Instructions to follow: Only one span of the listing below should come back. It runs from the line with "from mathutils import Vector" through the line with "steel.diffuse_color = grey", and each of its lines must be reproduced exactly.
——————
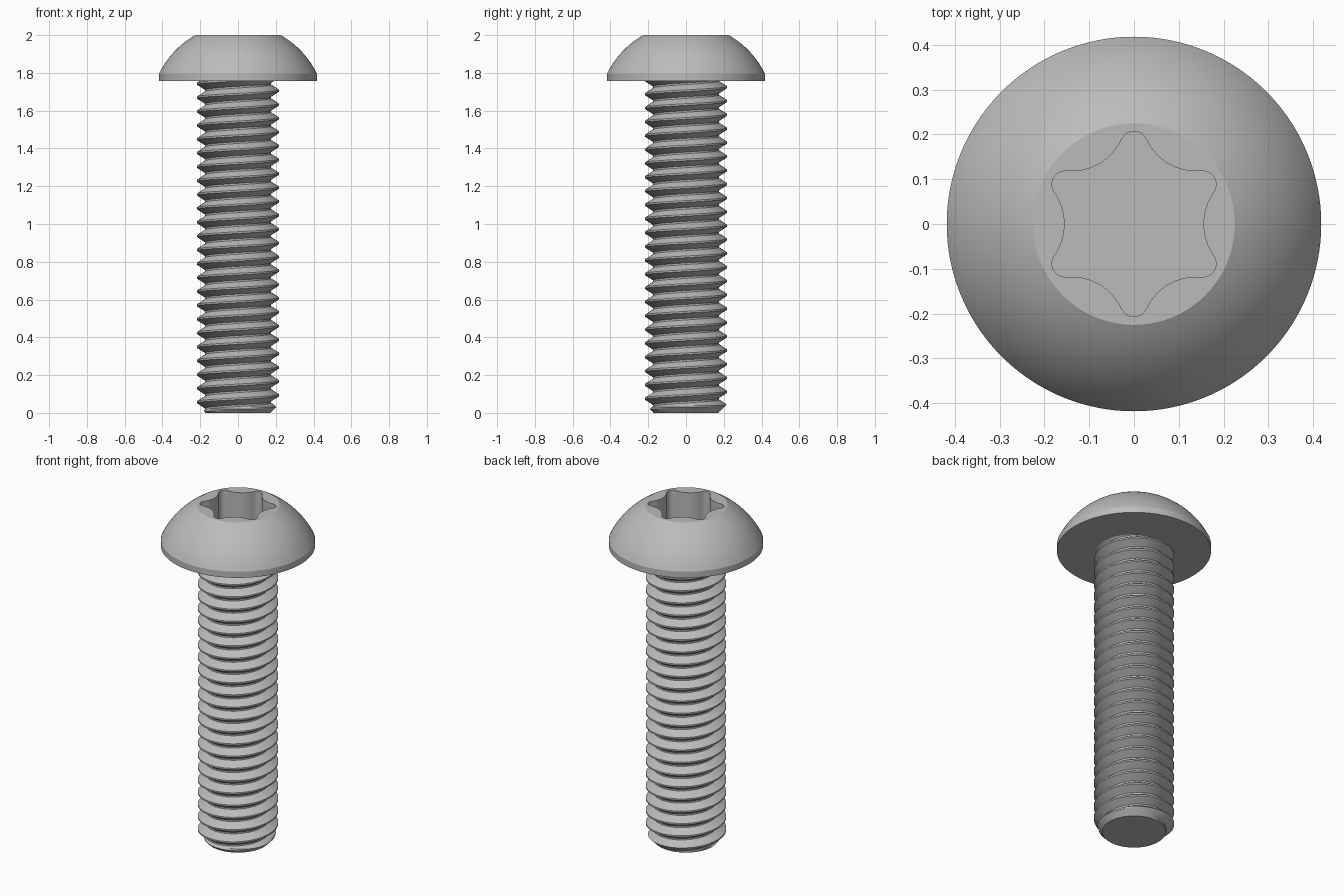
import bpy
import bmesh
from math import sin, cos, pi, sqrt, asin, atan2, radians, floor
from mathutils import Vector

cube = bpy.data.objects.get("Cube")
if cube:
    bpy.data.objects.remove(cube, do_unlink=True)

HEAD_BOTTOM, TOP = 1.758, 2.0
HEAD_R, FLAT_R, RIM_Z = 0.418, 0.225, 1.795
SOCKET_DEPTH = 0.18
PITCH, MAJOR_R, MINOR_R, PHASE = 0.0733, 0.218, 0.175, 0.02

steel = bpy.data.materials.new("steel_grey")
steel.use_nodes = True
grey = (0.5, 0.5, 0.5, 1)
steel.diffuse_color = grey
steel.node_tree.nodes["Principled BSDF"].inputs["Base Color"].default_value = grey


def finish(name, bm, angle):
    bmesh.ops.recalc_face_normals(bm, faces=bm.faces)
    mesh = bpy.data.meshes.new(name)
    bm.to_mesh(mesh)
    bm.free()
    mesh.materials.append(steel)
    obj = bpy.data.objects.new(name, mesh)
    bpy.context.collection.objects.link(obj)
    bpy.ops.object.select_all(action="DESELECT")
    obj.select_set(True)
    bpy.context.view_layer.objects.active = obj
    bpy.ops.object.shade_smooth_by_angle(angle=radians(angle))
    return obj


# Six-lobed socket outline: small tip arcs tangent to wide valley arcs
TIP_D, TIP_R = 0.177, 0.03
VALLEY_R = 0.122
VALLEY_D = 0.155 + VALLEY_R
tip = Vector((TIP_D, 0))
valley = Vector((cos(pi / 6), sin(pi / 6))) * VALLEY_D
joint = tip + (valley - tip).normalized() * TIP_R
JOINT_ANGLE = atan2(joint.y, joint.x)


def socket_radius(a):
    a = abs((a - pi / 2 + pi / 6) % (pi / 3) - pi / 6)
    if a < JOINT_ANGLE:
        return TIP_D * cos(a) + sqrt(TIP_R ** 2 - (TIP_D * sin(a)) ** 2)
    b = pi / 6 - a
    return VALLEY_D * cos(b) - sqrt(VALLEY_R ** 2 - (VALLEY_D * sin(b)) ** 2)


# Button head: lathed dome whose flat top runs into the socket
def build_head():
    seg, arc_steps = 180, 14
    centre = (TOP ** 2 + FLAT_R ** 2 - RIM_Z ** 2 - HEAD_R ** 2) / (2 * (TOP - RIM_Z))
    dome_r = sqrt(FLAT_R ** 2 + (TOP - centre) ** 2)
    start, end = asin(HEAD_R / dome_r), asin(FLAT_R / dome_r)
    profile = [(HEAD_R, HEAD_BOTTOM)]
    for i in range(arc_steps + 1):
        t = start + (end - start) * i / arc_steps
        profile.append((dome_r * sin(t), centre + dome_r * cos(t)))
    profile += [(None, TOP), (None, TOP - SOCKET_DEPTH)]
    bm = bmesh.new()
    rings = []
    for r, z in profile:
        ring = []
        for i in range(seg):
            a = 2 * pi * i / seg
            rad = socket_radius(a) if r is None else r
            ring.append(bm.verts.new((rad * cos(a), rad * sin(a), z)))
        rings.append(ring)
    for low, high in zip(rings, rings[1:]):
        for i in range(seg):
            j = (i + 1) % seg
            bm.faces.new((low[i], low[j], high[j], high[i]))
    bm.faces.new(rings[0])
    bm.faces.new(rings[-1])
    finish("button_head", bm, 25)


# Threaded shank: helical strip, trimmed at both ends, chamfered at the tip
def build_shank():
    seg = 72
    section = [(MINOR_R, -0.44), (MAJOR_R, -0.06), (MAJOR_R, 0.06), (MINOR_R, 0.44)]
    turns = floor(HEAD_BOTTOM / PITCH) + 4
    bm = bmesh.new()
    columns = []
    for i in range(seg * turns + 1):
        a = 2 * pi * i / seg
        z = PHASE + PITCH * (i / seg - 2)
        columns.append([bm.verts.new((r * cos(a), r * sin(a), z + h * PITCH))
                        for r, h in section])
    for i in range(seg * turns):
        p, q = columns[i], columns[i + 1]
        for k in range(3):
            bm.faces.new((p[k], q[k], q[k + 1], p[k + 1]))
        # Root strip joins this turn to the next one up
        if i + seg < seg * turns:
            n, m = columns[i + seg], columns[i + seg + 1]
            bm.faces.new((p[3], q[3], m[0], n[0]))

    def cut(z, below=False, above=False):
        bmesh.ops.bisect_plane(bm, geom=bm.verts[:] + bm.edges[:] + bm.faces[:],
                               plane_co=(0, 0, z), plane_no=(0, 0, 1),
                               clear_inner=below, clear_outer=above)

    cut(0, below=True)
    cut(HEAD_BOTTOM, above=True)
    for step in range(1, 6):
        cut(step * 0.01)
    for v in bm.verts:
        limit = MINOR_R - 0.003 + v.co.z
        r = v.co.xy.length
        if r > limit:
            v.co.xy *= limit / r
    bmesh.ops.remove_doubles(bm, verts=bm.verts, dist=0.0001)
    # Flat end cap
    rim = [e for e in bm.edges if e.is_boundary and all(v.co.z < 0.001 for v in e.verts)]
    bmesh.ops.holes_fill(bm, edges=rim, sides=0)
    finish("threaded_shank", bm, 25)


build_head()
build_shank()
——————
Response:
from mathutils import Vector

cube = bpy.data.objects.get("Cube")
if cube:
    bpy.data.objects.remove(cube, do_unlink=True)

HEAD_BOTTOM, TOP = 1.758, 2.0
HEAD_R, FLAT_R, RIM_Z = 0.418, 0.225, 1.795
SOCKET_DEPTH = 0.18
PITCH, MAJOR_R, MINOR_R, PHASE = 0.0733, 0.218, 0.175, 0.02

steel = bpy.data.materials.new("steel_grey")
steel.use_nodes = True
grey = (0.5, 0.5, 0.5, 1)
steel.diffuse_color = grey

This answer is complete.